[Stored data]
● ● ● ● ●

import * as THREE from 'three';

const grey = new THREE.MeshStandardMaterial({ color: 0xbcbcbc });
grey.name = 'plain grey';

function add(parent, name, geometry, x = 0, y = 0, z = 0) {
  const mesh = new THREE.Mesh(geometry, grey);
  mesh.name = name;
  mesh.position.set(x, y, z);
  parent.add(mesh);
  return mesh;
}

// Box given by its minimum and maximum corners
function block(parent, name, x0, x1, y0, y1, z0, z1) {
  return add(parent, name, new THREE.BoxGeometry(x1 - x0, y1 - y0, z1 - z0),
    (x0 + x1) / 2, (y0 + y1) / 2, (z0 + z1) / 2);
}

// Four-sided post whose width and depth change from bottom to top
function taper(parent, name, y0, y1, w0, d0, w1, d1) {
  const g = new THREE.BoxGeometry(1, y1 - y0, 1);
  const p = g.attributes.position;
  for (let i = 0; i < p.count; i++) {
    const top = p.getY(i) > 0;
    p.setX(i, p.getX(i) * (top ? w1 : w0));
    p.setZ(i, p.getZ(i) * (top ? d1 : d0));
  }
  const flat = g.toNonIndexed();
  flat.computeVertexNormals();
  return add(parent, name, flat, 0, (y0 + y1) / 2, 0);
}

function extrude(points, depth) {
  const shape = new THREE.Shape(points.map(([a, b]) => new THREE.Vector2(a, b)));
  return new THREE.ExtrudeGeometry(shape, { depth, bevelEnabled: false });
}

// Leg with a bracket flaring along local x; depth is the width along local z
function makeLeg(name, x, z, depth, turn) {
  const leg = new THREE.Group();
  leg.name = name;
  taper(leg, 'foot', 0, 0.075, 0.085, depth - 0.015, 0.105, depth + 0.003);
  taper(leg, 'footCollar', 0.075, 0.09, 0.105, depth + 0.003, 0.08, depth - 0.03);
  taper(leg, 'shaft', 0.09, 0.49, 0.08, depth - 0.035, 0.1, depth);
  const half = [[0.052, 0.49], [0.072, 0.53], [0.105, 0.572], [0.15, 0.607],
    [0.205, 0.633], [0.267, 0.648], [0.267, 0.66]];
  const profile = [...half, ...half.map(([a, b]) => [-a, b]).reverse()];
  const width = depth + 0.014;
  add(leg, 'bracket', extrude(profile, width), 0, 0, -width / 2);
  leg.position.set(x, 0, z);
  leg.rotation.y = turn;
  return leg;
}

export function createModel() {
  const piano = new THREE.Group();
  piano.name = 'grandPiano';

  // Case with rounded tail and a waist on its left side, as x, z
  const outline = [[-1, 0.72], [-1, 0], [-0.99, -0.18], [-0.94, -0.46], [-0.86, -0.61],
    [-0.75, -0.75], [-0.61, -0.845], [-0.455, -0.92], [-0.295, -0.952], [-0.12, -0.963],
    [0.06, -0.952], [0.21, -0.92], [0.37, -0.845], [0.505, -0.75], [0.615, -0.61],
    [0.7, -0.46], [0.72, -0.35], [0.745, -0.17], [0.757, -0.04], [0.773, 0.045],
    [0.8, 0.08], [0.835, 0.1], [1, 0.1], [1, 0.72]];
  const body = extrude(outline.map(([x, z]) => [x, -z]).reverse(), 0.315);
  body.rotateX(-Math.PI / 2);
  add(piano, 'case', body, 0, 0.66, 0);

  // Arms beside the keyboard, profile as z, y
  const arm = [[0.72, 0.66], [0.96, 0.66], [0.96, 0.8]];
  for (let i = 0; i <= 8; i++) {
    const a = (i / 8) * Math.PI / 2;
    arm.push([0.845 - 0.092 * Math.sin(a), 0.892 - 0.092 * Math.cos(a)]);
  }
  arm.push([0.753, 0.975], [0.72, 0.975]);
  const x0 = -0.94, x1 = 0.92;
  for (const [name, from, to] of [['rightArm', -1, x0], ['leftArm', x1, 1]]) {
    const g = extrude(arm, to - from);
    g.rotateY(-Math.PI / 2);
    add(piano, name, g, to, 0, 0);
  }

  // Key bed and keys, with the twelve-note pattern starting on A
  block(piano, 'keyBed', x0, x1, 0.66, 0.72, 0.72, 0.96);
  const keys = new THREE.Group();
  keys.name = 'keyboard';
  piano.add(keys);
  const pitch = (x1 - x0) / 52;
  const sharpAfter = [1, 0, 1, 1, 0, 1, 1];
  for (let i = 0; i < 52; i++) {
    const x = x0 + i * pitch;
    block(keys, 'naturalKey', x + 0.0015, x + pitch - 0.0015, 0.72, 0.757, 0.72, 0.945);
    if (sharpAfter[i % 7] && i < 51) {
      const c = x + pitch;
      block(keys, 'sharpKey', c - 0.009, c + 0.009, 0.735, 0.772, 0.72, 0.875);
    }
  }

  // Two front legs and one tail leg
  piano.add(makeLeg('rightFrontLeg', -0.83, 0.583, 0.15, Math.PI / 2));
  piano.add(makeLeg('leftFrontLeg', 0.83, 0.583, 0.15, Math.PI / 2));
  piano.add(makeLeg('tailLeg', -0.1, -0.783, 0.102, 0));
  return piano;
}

● ● ● ● ●

Prompt ▸
Across the records, how many lines contain "flat"? Only the number should be given.

Task response ▸
3